Walking into the 4th Brisbane Video Game and Pop Culture Market, I was expecting to see a lot of cool retro consoles and games. Pretty safe to say I was not disappointed (as you can see from the image gallery directly below). From ‘modded’ Xbox consoles, to Hori Fight Sticks, Comics, Artwork and Famicom games, I even picked up an NTSC Battlezone cart for a Nintendo 64 which I don’t yet have in my collection. What I truly did not expect to find however, was a small group of passionate, interesting, friendly and really chill people, that are the reason this fantastic little market exists.

The last time I stepped foot in the gorgeous, quaint beer garden out the back of Shady Palms was back in July. I took a few photos, looked at a few things, then headed on my way. This time around I spent the vast majority of my time at the event talking to the stallholders about their wares. Reminiscing about games and comics from our past, talking about our lives and how gaming became a part of who we are. And as cool as grabbing a bargain on a Sega Dreamcast might be, these conversations and the people having them, are what these small but heartfelt markets are really all about.

The organiser of the event is an interesting, intelligent man and just an all-round top fucking bloke. Friendly and easy to talk to, I watched him on more than one occasion, talk a prospective buyer OUT of purchasing an item that would have made him money, because he wasn’t certain about an answer to a question he was asked about the unit. I also watched as he heavily undercut himself selling a handheld console to a young would-be gamer. Which he later explained by stating the importance of handing down these cherished items to a new generation, so they could in turn be cherished once more, allowing the cycle of growing up loving video games to continue. It is easy to see the passion he has for things that he cares about, a trait that I find lacking, in today’s swathe of retro collectors and sellers.
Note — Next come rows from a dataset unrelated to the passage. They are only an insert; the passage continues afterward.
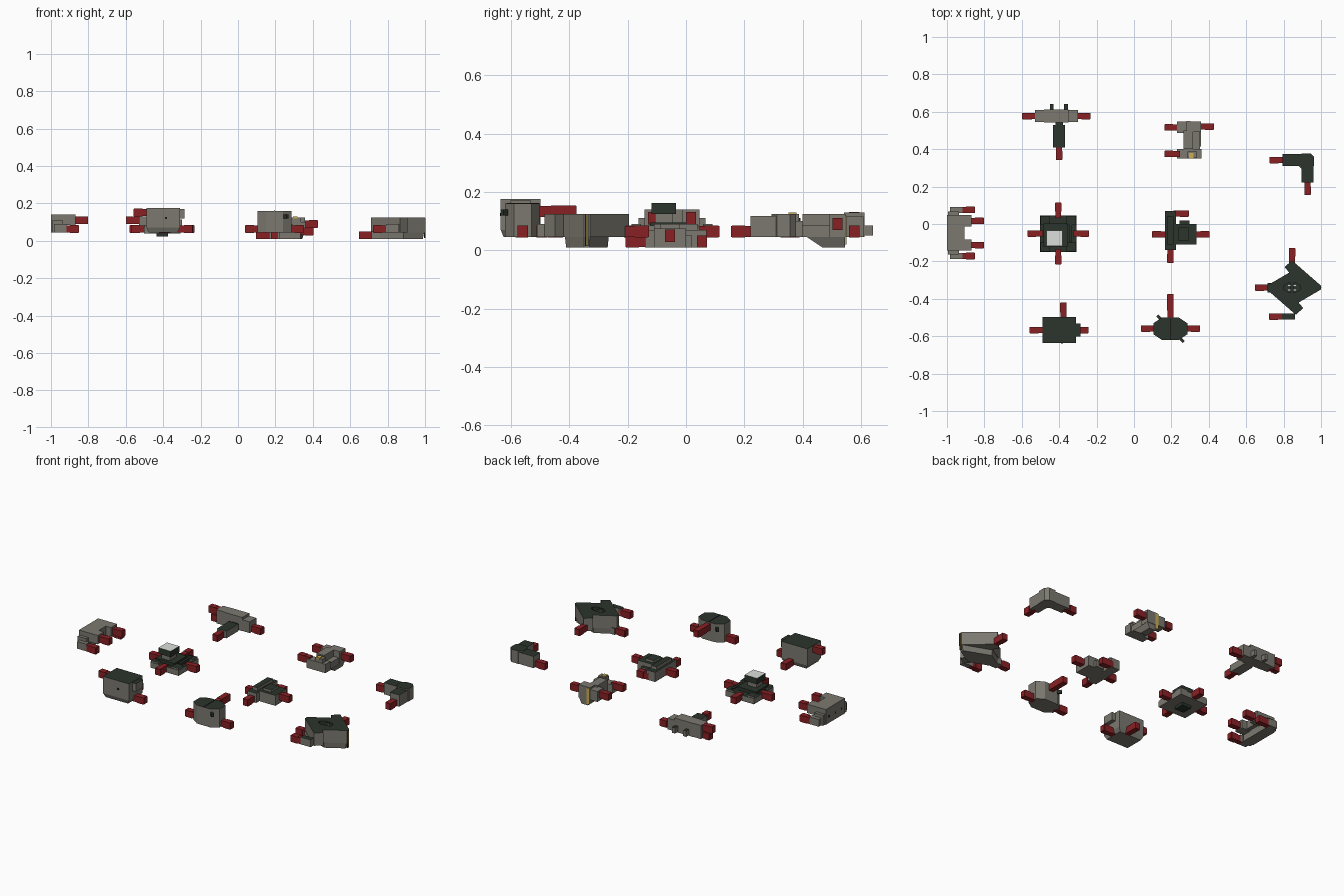
import bpy, bmesh, math
from mathutils import Vector

default_cube = bpy.data.objects.get("Cube")
if default_cube:
    bpy.data.objects.remove(default_cube, do_unlink=True)


def material(name, red, green, blue):
    made = bpy.data.materials.new(name)
    made.use_nodes = True
    made.diffuse_color = (red, green, blue, 1)
    made.node_tree.nodes["Principled BSDF"].inputs["Base Color"].default_value = made.diffuse_color
    return made


GREY = material("warm grey", .2, .19, .16)
DARK = material("dark green", .025, .035, .025)
RED = material("dark red", .25, .015, .018)
BLACK = material("near black", .01, .01, .01)
YELLOW = material("yellow", .6, .43, .08)
PALE = material("pale grey", .72, .74, .72)

# Shared height levels and connector directions
GROUND, FLOOR, DECK, ROOF = .01, .045, .085, .125
PLUG_LOW, PLUG_MID, PLUG_HIGH = .03, .064, .11
LEFT, RIGHT, FRONT, BACK = Vector((-1, 0)), Vector((1, 0)), Vector((0, -1)), Vector((0, 1))


def rectangle(x, y, width, depth):
    return [Vector((x + i * width / 2, y + j * depth / 2))
            for i, j in ((-1, -1), (1, -1), (1, 1), (-1, 1))]


def octagon(x, y, width, depth, cut_x, cut_y):
    outline = []
    for i, j in ((-1, -1), (1, -1), (1, 1), (-1, 1)):
        corner = Vector((x + i * width / 2, y + j * depth / 2))
        pair = [corner - Vector((0, j * cut_y)), corner - Vector((i * cut_x, 0))]
        outline += pair if i == j else reversed(pair)
    return outline


def point_symmetric(half):
    half = [Vector(point) for point in half]
    return half + [-point for point in half]


class Module:
    """A group of parts that share an origin and a name."""

    def __init__(self, name, x, y):
        self.name, self.origin = name, (x, y, 0)

    def prism(self, part, outline, low, high, side=GREY, top=None, foot=1, pivot=None):
        """Extrude a plan outline; foot scales the base about the pivot."""
        pivot = Vector(pivot) if pivot else sum(outline, Vector((0, 0))) / len(outline)
        bm = bmesh.new()
        base = [bm.verts.new((*(pivot + (p - pivot) * foot), low)) for p in outline]
        rim = [bm.verts.new((*p, high)) for p in outline]
        bm.faces.new(base)
        bm.faces.new(rim).material_index = 1
        for i in range(len(outline)):
            bm.faces.new((base[i - 1], base[i], rim[i], rim[i - 1]))
        bmesh.ops.recalc_face_normals(bm, faces=bm.faces)
        mesh = bpy.data.meshes.new(part)
        bm.to_mesh(mesh)
        bm.free()
        mesh.materials.append(side)
        mesh.materials.append(top or side)
        made = bpy.data.objects.new(f"{self.name}_{part}", mesh)
        made.location = self.origin
        bpy.context.collection.objects.link(made)
        return made

    def box(self, part, x, y, width, depth, low, high, side=GREY, top=None, **taper):
        return self.prism(part, rectangle(x, y, width, depth), low, high, side, top, **taper)

    def plug(self, block, direction, height, length=.068, shift=0):
        """Red connector with a raised rim, standing out of one side of a block."""
        points = [vertex.co.xy for vertex in block.data.vertices]
        low = Vector((min(p.x for p in points), min(p.y for p in points)))
        high = Vector((max(p.x for p in points), max(p.y for p in points)))
        across = Vector((abs(direction.y), abs(direction.x)))
        half = (high - low) / 2
        start = (low + high) / 2 + across * shift
        start += direction * abs(half.dot(direction))
        for part, near, far, girth in (("neck", -.015, length, .032),
                                       ("rim", length * .3, length - .003, .035)):
            middle = start + direction * (near + far) / 2
            size = across * girth + Vector((abs(direction.x), abs(direction.y))) * (far - near)
            rise = girth * .6
            self.box(f"connector_{part}", *middle, *size, height - rise, height + rise, RED)


# Tee: cross bar, rear prongs and a lower arm
tee = Module("tee", -.4, .577)
tee.box("bar", -.015, 0, .13, .07, FLOOR, .13)
left_end = tee.box("left_end", -.1, 0, .06, .065, FLOOR, .13)
right_end = tee.box("right_end", .07, 0, .06, .065, FLOOR, .115)
for x in (-.04, .037):
    tee.box("prong", x, .045, .02, .04, .05, DECK, GREY, DARK)
tee.box("neck", 0, -.04, .04, .04, FLOOR, DECK, GREY, DARK)
arm = tee.box("arm", 0, -.107, .064, .12, FLOOR, .09, GREY, DARK)
tee.plug(left_end, LEFT, PLUG_HIGH)
tee.plug(left_end, LEFT, PLUG_MID, length=.05)
tee.plug(right_end, RIGHT, PLUG_MID)
tee.plug(arm, FRONT, PLUG_MID)

# Bridge: two end blocks joined by a wall with a sloping belly
bridge = Module("bridge", .3, .45)
bridge.box("wall", -.01, 0, .053, .1, FLOOR, ROOF)
bridge.box("step", .03, 0, .045, .1, FLOOR, DECK)
bridge.box("belly", .02, .03, .075, .13, GROUND, FLOOR, foot=.6, pivot=(.02, .095))
rear = bridge.box("rear_block", .02, .07, .078, .055, FLOOR, ROOF)
shelf = bridge.box("rear_shelf", -.04, .067, .06, .06, .05, .115)
front = bridge.box("front_block", -.005, -.075, .13, .05, FLOOR, .1)
bridge.box("front_post", .012, -.08, .05, .035, .05, ROOF)
bridge.box("rear_stripe", -.008, .098, .02, .006, .02, .12, YELLOW)
bridge.box("top_mark", .007, -.085, .024, .028, .12, .129, YELLOW)
for block, side in ((shelf, LEFT), (rear, RIGHT), (front, LEFT)):
    bridge.plug(block, side, .09)

# Elbow: two arms and a corner with cut edges
elbow = Module("elbow", .928, .342)
side_arm = elbow.box("side_arm", -.08, 0, .11, .065, FLOOR, .118, GREY, DARK)
front_arm = elbow.box("front_arm", 0, -.065, .065, .11, FLOOR, .118, GREY, DARK)
elbow.prism("corner", octagon(-.007, -.007, .085, .085, .02, .02), FLOOR, ROOF, GREY, DARK)
elbow.plug(side_arm, LEFT, PLUG_MID)
elbow.plug(front_arm, FRONT, PLUG_MID)

# Dock: back wall with four sockets facing right
dock = Module("dock", -.95, -.048)
dock.box("wall", -.015, 0, .07, .19, FLOOR, .14)
dock.box("core", .02, 0, .05, .11, .09, .14)
for sign in (-1, 1):
    upper = dock.box("upper_arm", .045, sign * .065, .07, .06, DECK, .14)
    dock.plug(upper, RIGHT, PLUG_HIGH)
    dock.box("web", -.015, sign * .095, .06, .04, FLOOR, PLUG_HIGH)
    lower = dock.box("lower_arm", 0, sign * .123, .065, .032, FLOOR, .09)
    dock.plug(lower, RIGHT, PLUG_MID)
for step in (-1, 0, 1):
    dock.box("port", -.048, step * .06, .005, .012, .08, .092, BLACK)

# Hub: four-way base with a mast and pale-topped tower
hub = Module("hub", -.405, -.051)
base = hub.box("base", 0, 0, .195, .195, .04, .075, GREY, DARK)
hub.box("foot", 0, 0, .064, .064, .022, .04, DARK)
for x in (-1, 1):
    for y in (-1, 1):
        hub.box("corner", x * .07, y * .07, .05, .05, .07, DECK, GREY, DARK)
hub.box("tier", -.015, -.01, .13, .125, .07, .095, DARK)
hub.box("ridge", .065, .02, .015, .125, .07, .09, DARK)
hub.box("mast", -.02, -.025, .06, .06, .09, .13, GREY)
hub.box("tower", -.02, -.025, .085, .085, ROOF, .162, DARK, PALE)
for side in (LEFT, RIGHT, FRONT, BACK):
    hub.plug(base, side, PLUG_MID)

# Spine: long bar with a side body and raised ribs
spine = Module("spine", .195, -.055)
bar = spine.box("bar", 0, .02, .06, .21, GROUND, .07, GREY, DARK)
body = spine.box("body", .08, 0, .12, .11, GROUND, .075, GREY, DARK)
spine.box("tail", .075, .06, .055, .03, GROUND, .05, GREY, DARK)
spine.box("rib", 0, .02, .035, .15, .065, .09, GREY, DARK)
spine.box("deck", .07, 0, .055, .07, .07, .09, GREY, DARK)
spine.plug(bar, LEFT, PLUG_LOW, shift=-.02)
spine.plug(bar, RIGHT, PLUG_LOW, shift=.09)
spine.plug(bar, FRONT, PLUG_LOW)
spine.plug(body, RIGHT, .05)

# Block: tall box over a tapering belly
block = Module("block", -.4, -.567)
main = block.box("body", 0, 0, .18, .137, .07, .175, GREY, DARK)
block.box("belly", 0, 0, .18, .137, FLOOR, .07, foot=.85)
block.box("overhang", .1, 0, .03, .07, .12, .17, GREY, DARK)
block.box("port", .015, -.069, .01, .004, .118, .128, BLACK)
block.plug(main, LEFT, .152)
block.plug(main, RIGHT, PLUG_MID)
block.plug(main, BACK, PLUG_MID, length=.08, shift=.022)

# Facet: long octagon crossed by a diagonal pin
facet = Module("facet", .195, -.56)
shell = facet.prism("shell", octagon(0, 0, .18, .12, .045, .03), FLOOR, .16, GREY, DARK)
facet.box("seam", 0, 0, .005, .11, .155, .162, BLACK)
pin = facet.box("pin", 0, 0, .2, .015, .12, .14, DARK)
pin.rotation_euler.z = math.radians(-45)
facet.plug(shell, LEFT, PLUG_MID)
facet.plug(shell, RIGHT, PLUG_MID)
facet.plug(shell, BACK, .133, length=.125)

# Diamond: notched body with a top opening over a tapering keel
diamond = Module("diamond", .855, -.34)
notched = point_symmetric([(.145, .01), (.145, -.01), (.025, -.08), (.05, -.11), (.01, -.145)])
hull = diamond.prism("hull", notched, FLOOR, ROOF, GREY, DARK)
plain = point_symmetric([(.14, .01), (.14, -.01), (.03, -.075)])
diamond.prism("keel", plain, GROUND, FLOOR, foot=.95)
cutter = diamond.prism("opening_cutter", octagon(-.01, 0, .09, .05, .025, .015), .09, .2, DARK)
cutter.hide_render = True
cutter.hide_set(True)
opening = hull.modifiers.new("opening", "BOOLEAN")
opening.object = cutter
diamond.box("opening_bridge", -.01, 0, .018, .05, DECK, .12, GREY, DARK)
for sign in (-1, 1):
    diamond.box("opening_light", -.01, sign * .012, .05, .01, DECK, .1, PALE)
diamond.box("edge_strip", .143, 0, .006, .012, .015, .122, BLACK)
diamond.box("edge_line", .143, 0, .007, .003, .015, .122, YELLOW)
step = diamond.box("left_step", -.11, 0, .06, .05, GROUND, .05, GREY, DARK)
side_block = diamond.box("side_block", -.03, -.155, .07, .032, FLOOR, .09, GREY, DARK)
diamond.plug(step, LEFT, PLUG_LOW)
diamond.plug(side_block, LEFT, PLUG_MID)
diamond.plug(hull, BACK, PLUG_MID, shift=-.01)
It was also jaw dropping to find out that the majority of the kit on sale was a part of his personal collection! And that amassing said collection involved trips to places like Japan and Bali. Where he would walk from store to stall, buying up consoles and games, and ferrying them back to Australia, sometimes 70 kilos at a time. I don’t think I am alone in thinking that would make a fucking rad holiday. Jetting off to Japan, with a fat stack of cash and a week to find the rarest gaming memorabilia imaginable. My hands are shaking just thinking about it.


Another reason I feel the market has such a cool vibe, is thanks in part to the 8-bit chip tune tracks that I caught several people bopping their heads, or secretly dancing to throughout the day. The bloops and blips that seem to bounce and dip their way through the air really set a nostalgic tone and I was amazed when I saw that the music, was actually being created and played out of a couple of ‘modded’ Gameboys! The composer of the tracks, Jamie, is another rad dude who wears his love for videogames on his sleeve, and is himself, an indie developer, who recently released a game on both Android and iPhone through his studio Aisjam. (Links to his stuff are below) Throughout the day, I was lucky enough to speak to Jamie at length about what it means to be a small developer in the Brisbane gaming community and the trials and tribulations that exist when you give not just your spare-time, but your life, to the pursuit of both playing and creating interesting gaming experiences. We spoke about the creation of music, raspberry pi’s and growing up with gaming in our lives, it’s also very likely that he will be creating an intro to our weekly podcast in the near future! An outcome that I never expected from attending a market in a beer garden.


Jamie creates and plays music on these things!

A small but albeit very welcome addition to the day came in the presence of a cosplay booth. An enthusiastic and friendly female Link stood by a stack of calendars for sale that featured some of Brisbane’s best and most well-known cosplayers. It also warmed my heart to watch the ‘wow’ expressions on kids’ faces as they turned the corner into the market, upon seeing an immediately recognisable figure from gaming standing in front of them. I’d really like to see their presence at the next market, and would like Ultra Super Mega to break into the local (and wider) cosplay scene in general, as the effort and work that goes into a lot of these costumes is an art form I respect greatly.

Cosplay was a welcome addition to the Markets

Cosplay was a welcome addition to the Markets

Overall, the 4th Video Game and Pop Culture market was a little smaller than last time. But what it lost in size, it gained in heart and character. I am so thankful that I was given the chance to connect with these awesome people and talk about a subject that we all adore. Our incredibly varied backgrounds and ways we stay within the gaming community speak volumes to how far the community has come. From uni kids, to world famous dj’s, the full-time indie devs to the dad gamers and hobbyists, video games speak to everyone. And in turn, everyone can, and should, speak about them in return. Share their experiences, what they love and what they hate. How they got into it and how it impacts their life.  If the 5th Video Game and Pop Culture Market is bigger again, that is fantastic and I hope it will be! (I’m even looking at having a stall at the next one) But just remember the real reason you walked into Shady Palms in the first place, you are passionate about gaming. Share that passion. Who knows who you might meet.